→ **Information supplied**:
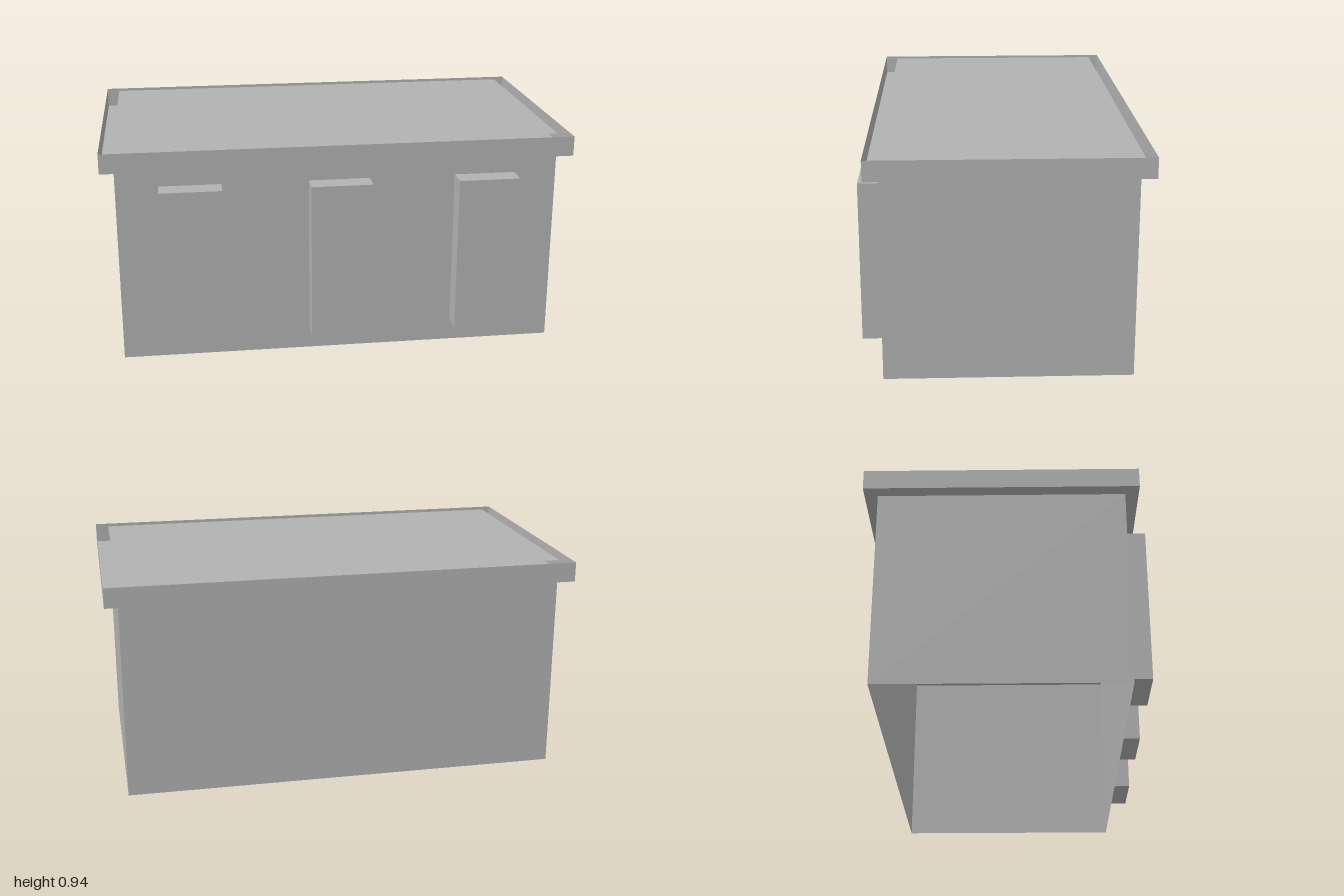
import * as THREE from 'three';

const grey = new THREE.MeshStandardMaterial({ color: 0xb2b2b2, side: THREE.DoubleSide });
grey.name = 'plain grey';

// Thin-walled box between two corners, keeping only the listed sides
const SIDES = ['left', 'right', 'top', 'bottom', 'front', 'back'];
function shell(name, [x0, y0, z0], [x1, y1, z1], keep = SIDES) {
  const geo = new THREE.BoxGeometry(x1 - x0, y1 - y0, z1 - z0);
  const all = Array.from(geo.index.array);
  geo.setIndex(SIDES.flatMap((s, i) => (keep.includes(s) ? all.slice(i * 6, i * 6 + 6) : [])));
  geo.clearGroups();
  geo.translate((x0 + x1) / 2, (y0 + y1) / 2, (z0 + z1) / 2);
  const mesh = new THREE.Mesh(geo, grey);
  mesh.name = name;
  return mesh;
}

export function createModel() {
  const model = new THREE.Group();
  model.name = 'building';
  const walls = ['left', 'right', 'front', 'back'];
  const eaves = 0.855, top = 0.94;

  // Hollow body, open underneath
  model.add(shell('bodyWalls', [-0.943, 0, -0.53], [0.943, eaves, 0.492], walls));

  // Overhanging parapet with a floor but no top
  model.add(shell('parapet', [-1, eaves, -0.585], [1, top, 0.547], [...walls, 'bottom']));

  // Roof panel level with the parapet, leaving a narrow gap all round
  model.add(shell('roofPanel', [-0.943, eaves, -0.533], [0.943, top, 0.488], ['top']));

  // Three blocks projecting from the front wall
  for (const x of [-0.633, -0.002, 0.629]) {
    model.add(shell('frontBlock', [x - 0.131, 0.097, 0.492], [x + 0.131, 0.775, 0.585],
      ['left', 'right', 'top', 'bottom', 'front']));
  }
  return model;
}
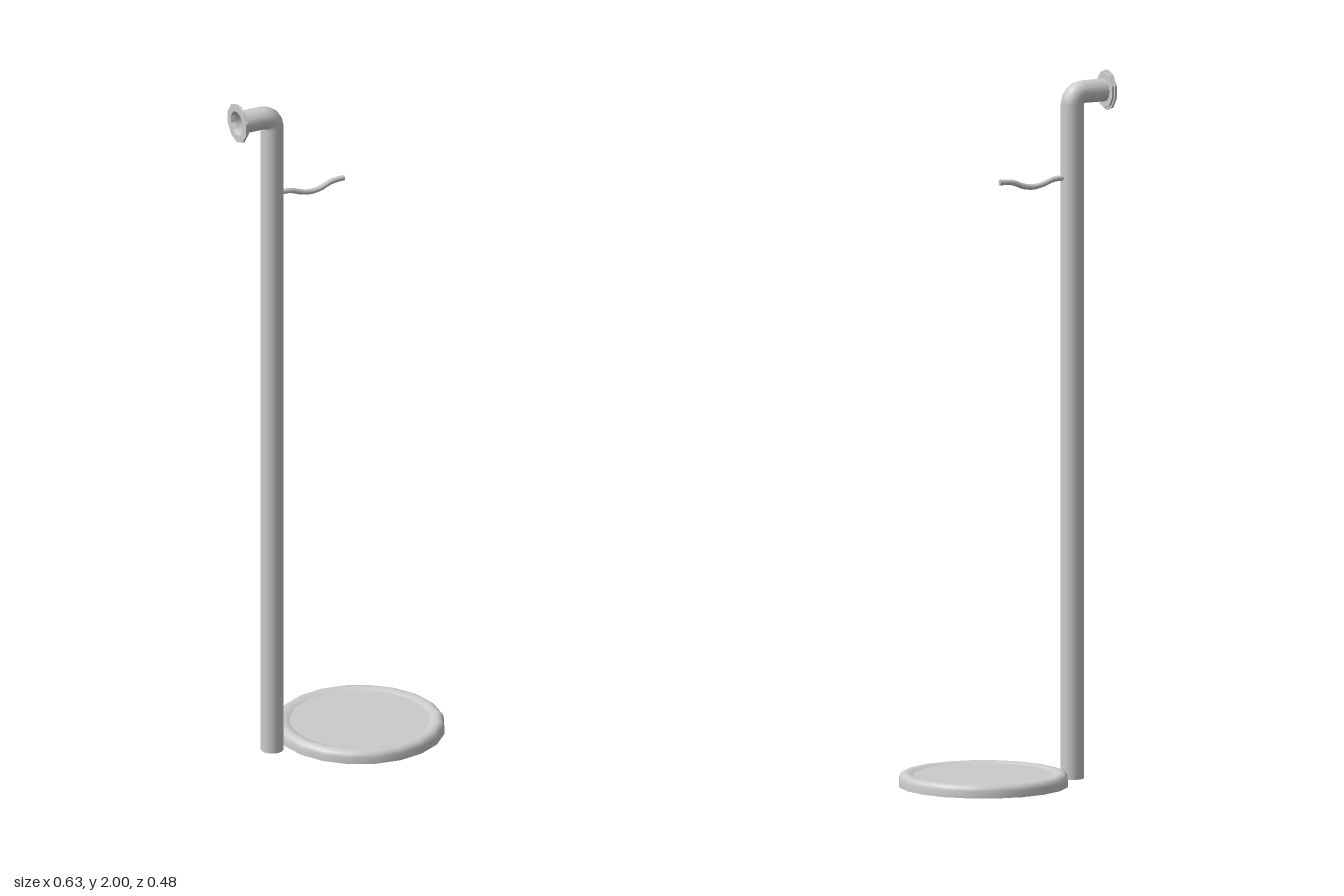
import * as THREE from 'three';

const grey = new THREE.MeshStandardMaterial({ color: 0xcccccc, side: THREE.DoubleSide });
const greyFlat = new THREE.MeshStandardMaterial({ color: 0xcccccc, side: THREE.DoubleSide, flatShading: true });

const PIPE = 0.0325, SIDES = 12;      // pipe radius and roundness
const POLE_X = -0.2035, ARM_Y = 1.945;

function add(group, name, geometry, x, y, z = 0, material = grey) {
  const mesh = new THREE.Mesh(geometry, material);
  mesh.name = name;
  mesh.position.set(x, y, z);
  group.add(mesh);
  return mesh;
}

const profile = (pairs) => pairs.map(([r, y]) => new THREE.Vector2(r, y));

export function createModel() {
  const model = new THREE.Group();
  model.name = 'pipeStand';

  // Upright pipe, tight elbow and short side arm, all open-ended
  const bendX = POLE_X - PIPE, bendY = ARM_Y - PIPE;
  add(model, 'pole', new THREE.CylinderGeometry(PIPE, PIPE, bendY, SIDES, 1, true), POLE_X, bendY / 2);
  add(model, 'elbow', new THREE.TorusGeometry(PIPE, PIPE, SIDES, 4, Math.PI / 2), bendX, bendY);
  const armEnd = -0.304, armLength = bendX - armEnd;
  const arm = add(model, 'arm', new THREE.CylinderGeometry(PIPE, PIPE, armLength, SIDES, 1, true),
    (bendX + armEnd) / 2, ARM_Y);
  arm.rotation.z = Math.PI / 2;

  // Stepped flange around the open end of the arm
  const flange = add(model, 'flange', new THREE.LatheGeometry(profile([
    [PIPE, 0], [0.051, 0], [0.051, 0.006], [0.057, 0.006], [0.057, 0.012], [0.036, 0.012], [PIPE, 0],
  ]), 10, Math.PI / 10), armEnd, ARM_Y, 0, greyFlat);
  flange.rotation.z = Math.PI / 2;

  // Wavy hook rod
  const wave = new THREE.CatmullRomCurve3([
    [-0.18, 1.705], [-0.145, 1.703], [-0.11, 1.691], [-0.08, 1.686],
    [-0.05, 1.69], [-0.015, 1.703], [0.025, 1.706],
  ].map(([x, y]) => new THREE.Vector3(x, y, 0)));
  add(model, 'hook', new THREE.TubeGeometry(wave, 24, 0.008, 8), 0, 0);
  const tip = add(model, 'hookTip', new THREE.CircleGeometry(0.008, 8), 0.025, 1.706);
  tip.rotation.y = Math.PI / 2;

  // Round foot plate: rolled rim, hollow below, with a flat panel
  const base = new THREE.Group();
  base.name = 'base';
  base.position.x = 0.076;
  model.add(base);
  add(base, 'rim', new THREE.LatheGeometry(profile([
    [0.239, 0], [0.239, 0.02], [0.235, 0.029], [0.228, 0.035], [0.218, 0.037], [0.207, 0.035], [0.198, 0.031],
  ]), 20), 0, 0);
  const panel = add(base, 'panel', new THREE.CircleGeometry(0.198, 20), 0, 0.031);
  panel.rotation.x = -Math.PI / 2;

  return model;
}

→ **Exercise prompt**:
Which lines in the records above include the word "parapet"? Copy them out.

→ **Response area**:
  // Overhanging parapet with a floor but no top
  model.add(shell('parapet', [-1, eaves, -0.585], [1, top, 0.547], [...walls, 'bottom']));
  // Roof panel level with the parapet, leaving a narrow gap all round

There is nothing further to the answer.